Stored entries:
☆ ☆ ☆ ☆ ☆ ☆ ☆
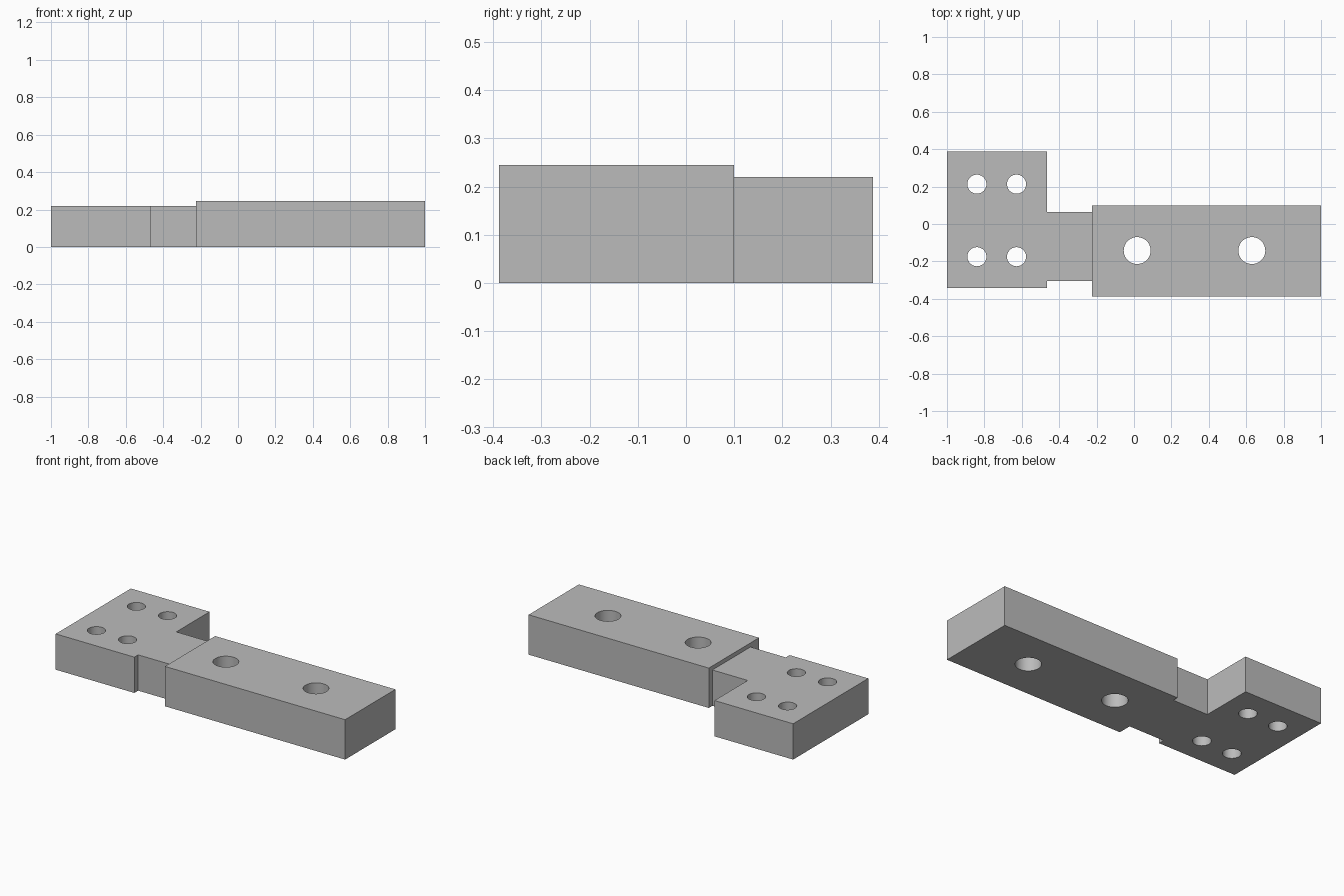
import bpy
import bmesh
import math

cube = bpy.data.objects.get("Cube")
if cube:
    bpy.data.objects.remove(cube, do_unlink=True)

# Plain grey metal
grey = bpy.data.materials.new("grey metal")
grey.use_nodes = True
colour = (0.5, 0.5, 0.5, 1)
grey.diffuse_color = colour
grey.node_tree.nodes["Principled BSDF"].inputs["Base Color"].default_value = colour


def make_object(name, bm):
    bmesh.ops.recalc_face_normals(bm, faces=bm.faces)
    mesh = bpy.data.meshes.new(name)
    bm.to_mesh(mesh)
    bm.free()
    mesh.materials.append(grey)
    obj = bpy.data.objects.new(name, mesh)
    bpy.context.collection.objects.link(obj)
    return obj


def extrude_outline(name, outline, height):
    bm = bmesh.new()
    face = bm.faces.new([bm.verts.new((x, y, 0)) for x, y in outline])
    top = bmesh.ops.extrude_face_region(bm, geom=[face])["geom"]
    verts = [v for v in top if isinstance(v, bmesh.types.BMVert)]
    bmesh.ops.translate(bm, verts=verts, vec=(0, 0, height))
    return make_object(name, bm)


def drill(obj, centres, radius):
    # All holes of a part share one hidden cutter
    bm = bmesh.new()
    for x, y in centres:
        pin = bmesh.ops.create_cone(bm, cap_ends=True, segments=48, radius1=radius,
                                    radius2=radius, depth=1)
        bmesh.ops.translate(bm, verts=pin["verts"], vec=(x, y, 0.1))
    cutter = make_object(obj.name + "_hole_cutter", bm)
    cutter.hide_render = True
    mod = obj.modifiers.new("holes", "BOOLEAN")
    mod.operation = "DIFFERENCE"
    mod.solver = "EXACT"
    mod.object = cutter
    bpy.ops.object.select_all(action="DESELECT")
    bpy.context.view_layer.objects.active = obj
    obj.select_set(True)
    bpy.ops.object.modifier_apply(modifier=mod.name)
    bpy.data.objects.remove(cutter, do_unlink=True)
    bpy.ops.object.shade_smooth_by_angle(angle=math.radians(30))


# Wide mounting plate with its narrower neck
plate = extrude_outline("mounting_plate", [
    (-1, -0.342), (-0.465, -0.342), (-0.465, -0.305), (-0.225, -0.305),
    (-0.225, 0.065), (-0.465, 0.065), (-0.465, 0.388), (-1, 0.388)], 0.22)
drill(plate, [(x, y) for x in (-0.84, -0.628) for y in (-0.175, 0.213)], 0.051)

# Long, slightly thicker bar
bar = extrude_outline("long_bar", [
    (-0.225, -0.388), (1, -0.388), (1, 0.1), (-0.225, 0.1)], 0.245)
drill(bar, [(x, -0.142) for x in (0.017, 0.63)], 0.072)
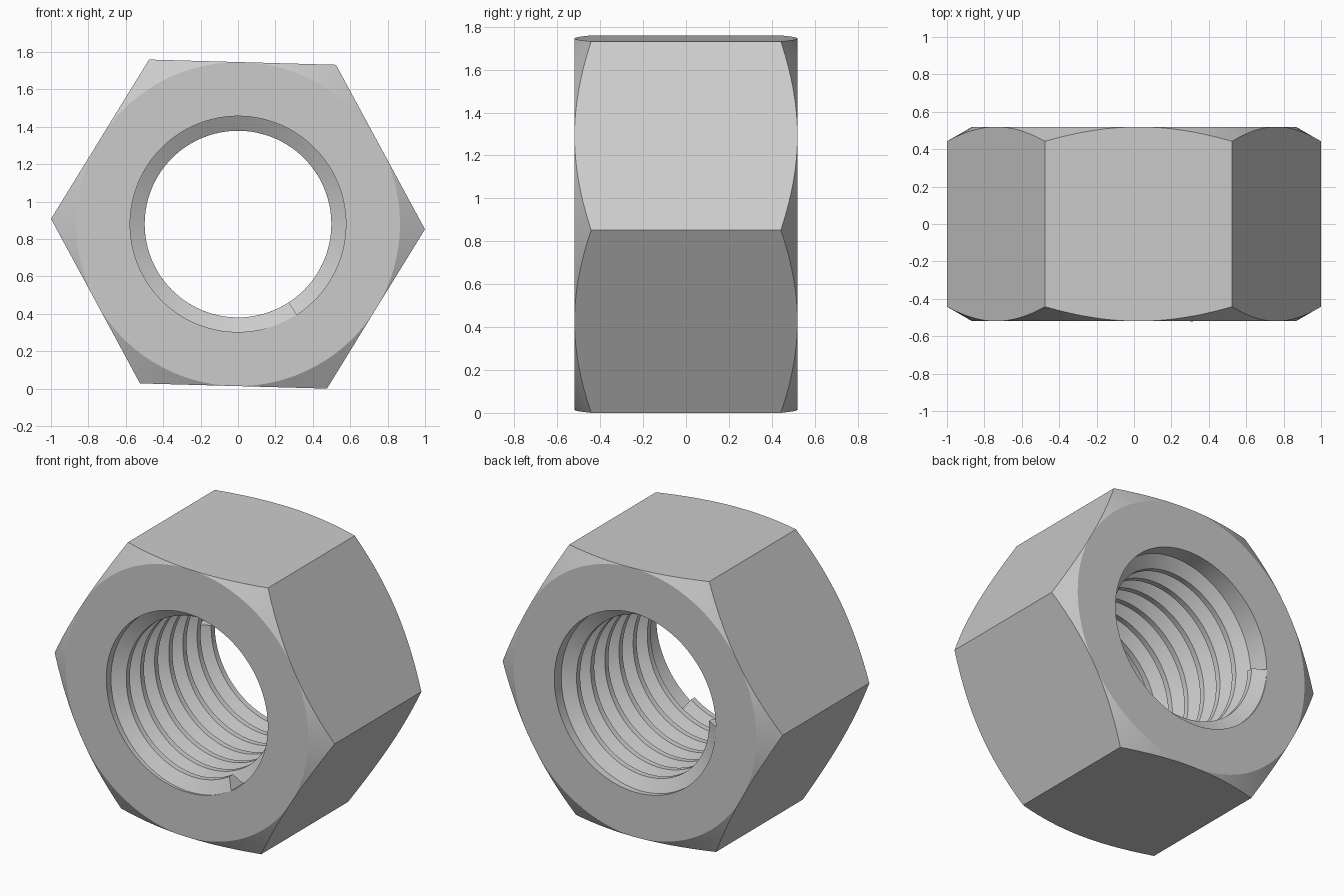
import bpy
import bmesh
from math import cos, sin, tan, pi, radians

cube = bpy.data.objects.get("Cube")
if cube:
    bpy.data.objects.remove(cube)

CENTRE_Z = 0.88
HALF_DEPTH = 0.5196
FLAT = 0.866             # centre to each flat side
BORE = 0.577
CREST = 0.499
PITCH = 0.1443
TURNS = 6 + 123 / 360
TILT = radians(-1.6)
SEGMENTS = 96

steel = bpy.data.materials.new("light_grey_steel")
steel.use_nodes = True
steel.diffuse_color = (0.6, 0.6, 0.6, 1)
steel.node_tree.nodes["Principled BSDF"].inputs["Base Color"].default_value = (0.6, 0.6, 0.6, 1)


def sweep(name, sections, closed):
    """Join polar sections of (angle, radius, y) points, all about the y axis."""
    bm = bmesh.new()
    rings = [[bm.verts.new((r * cos(a), y, CENTRE_Z + r * sin(a))) for a, r, y in s]
             for s in sections]
    pairs = list(zip(rings, rings[1:]))
    if closed:
        pairs.append((rings[-1], rings[0]))
    else:
        bm.faces.new(rings[0])
        bm.faces.new(rings[-1])
    count = len(rings[0])
    for one, two in pairs:
        for i in range(count):
            j = (i + 1) % count
            bm.faces.new((one[i], one[j], two[j], two[i]))
    bmesh.ops.remove_doubles(bm, verts=bm.verts, dist=0.00005)
    bmesh.ops.recalc_face_normals(bm, faces=bm.faces)
    mesh = bpy.data.meshes.new(name)
    bm.to_mesh(mesh)
    bm.free()
    mesh.materials.append(steel)
    obj = bpy.data.objects.new(name, mesh)
    bpy.context.collection.objects.link(obj)
    bpy.ops.object.select_all(action="DESELECT")
    obj.select_set(True)
    bpy.context.view_layer.objects.active = obj
    bpy.ops.object.shade_smooth_by_angle(angle=radians(25))
    return obj


# Hexagonal body with chamfered corners and a plain bore
body = []
for i in range(SEGMENTS):
    turn = 2 * pi * i / SEGMENTS
    outer = FLAT / cos(turn % (pi / 3) - pi / 6)
    edge = HALF_DEPTH - (outer - FLAT) * tan(pi / 6)
    profile = [(BORE, -HALF_DEPTH), (FLAT, -HALF_DEPTH), (outer, -edge),
               (outer, edge), (FLAT, HALF_DEPTH), (BORE, HALF_DEPTH)]
    body.append([(turn + TILT, r, y) for r, y in profile])
sweep("hex_body", body, True)

# Right-handed helical ridge with blunt ends
ridge = [(BORE + 0.001, -0.063), (CREST, -PITCH / 8),
         (CREST, PITCH / 8), (BORE + 0.001, 0.063)]
steps = round(TURNS * SEGMENTS)
thread = []
for i in range(steps + 1):
    t = i / steps
    angle = radians(-57) - 2 * pi * TURNS * t
    middle = PITCH * TURNS * (t - 0.5)
    thread.append([(angle, r, middle + dy) for r, dy in ridge])
sweep("inner_thread", thread, False)
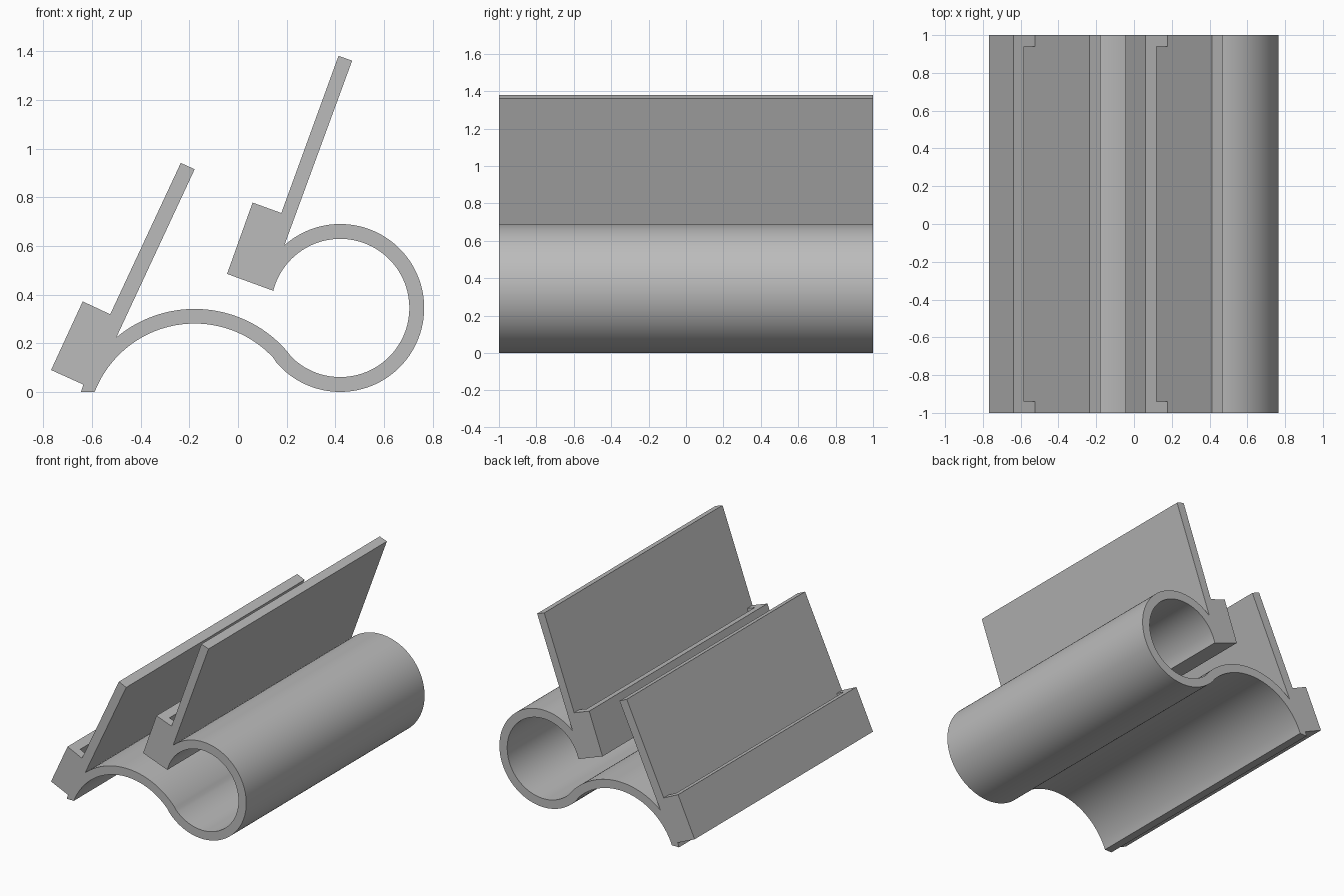
import bpy
import bmesh
from math import cos, sin, radians
from mathutils import Vector

cube = bpy.data.objects.get("Cube")
if cube:
    bpy.data.objects.remove(cube, do_unlink=True)

HALF_LENGTH = 1.0
SLOT_HALF, SLOT_WIDTH, SLOT_DEPTH = 0.94, 0.062, 0.2

grey = bpy.data.materials.new("plain grey")
grey.use_nodes = True
colour = (0.5, 0.5, 0.5, 1)
grey.diffuse_color = colour
grey.node_tree.nodes["Principled BSDF"].inputs["Base Color"].default_value = colour


def arc(centre, radius, start, end, steps):
    """Points on a circle in the xz plane, angles in degrees."""
    angles = [radians(start + (end - start) * i / steps) for i in range(steps + 1)]
    return [(centre[0] + radius * cos(a), centre[1] + radius * sin(a)) for a in angles]


def extrude_profile(name, points, half):
    """Prism along y from a closed xz outline."""
    bm = bmesh.new()
    face = bm.faces.new([bm.verts.new((x, -half, z)) for x, z in points])
    moved = bmesh.ops.extrude_face_region(bm, geom=[face])["geom"]
    bmesh.ops.translate(bm, vec=(0, 2 * half, 0),
                        verts=[v for v in moved if isinstance(v, bmesh.types.BMVert)])
    bmesh.ops.recalc_face_normals(bm, faces=bm.faces)
    mesh = bpy.data.meshes.new(name)
    bm.to_mesh(mesh)
    bm.free()
    mesh.materials.append(grey)
    obj = bpy.data.objects.new(name, mesh)
    bpy.context.collection.objects.link(obj)
    return obj


# S-shaped wall: low arch flowing into an open tube
arch, tube = (-0.178, -0.16), (0.42, 0.345)
arch_in, arch_out, tube_in, tube_out = 0.441, 0.501, 0.284, 0.345
bend = 40.2

# Block and plate corners, from block foot to plate root
left_plate = [(-0.635, 0.03), (-0.768, 0.09), (-0.638, 0.372), (-0.525, 0.319),
              (-0.235, 0.941), (-0.178, 0.915)]
right_plate = [(-0.045, 0.485), (0.06, 0.778), (0.178, 0.735),
               (0.413, 1.381), (0.469, 1.361)]

outline = [(-0.645, 0)] + left_plate[:1] + left_plate[1:]
outline += arc(arch, arch_out, 130, bend, 40)
outline += arc(tube, tube_in, 180 + bend, 525.6, 80)[1:]
outline += right_plate
outline += arc(tube, tube_out, 131.7, bend - 180, 80)
outline += arc(arch, arch_in, bend, 158.7, 48)[1:]
body = extrude_profile("clip_body", outline, HALF_LENGTH)

# Slots in the blocks, running down the back of each plate
for name, corner, lean in (("left_slot", left_plate[3], 25), ("right_slot", right_plate[2], 20)):
    root = Vector(corner)
    up = Vector((sin(radians(lean)), cos(radians(lean))))
    side = Vector((-up.y, up.x)) * SLOT_WIDTH
    low, high = root - up * SLOT_DEPTH, root + up * 0.05
    cutter = extrude_profile(name, [low, high, high + side, low + side], SLOT_HALF)
    cutter.hide_render = True
    cut = body.modifiers.new(name, "BOOLEAN")
    cut.operation, cut.object, cut.solver = "DIFFERENCE", cutter, "EXACT"
    bpy.context.view_layer.objects.active = body
    bpy.ops.object.modifier_apply(modifier=cut.name)
    bpy.data.objects.remove(cutter, do_unlink=True)

# Smooth round walls, crisp corners
bpy.ops.object.select_all(action="DESELECT")
body.select_set(True)
bpy.context.view_layer.objects.active = body
bpy.ops.object.shade_smooth_by_angle(angle=radians(25))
☆ ☆ ☆ ☆ ☆ ☆ ☆
### About this task
Say only the number of lines of the data above in which the string "pairs" occurs.

### Answer for the task
3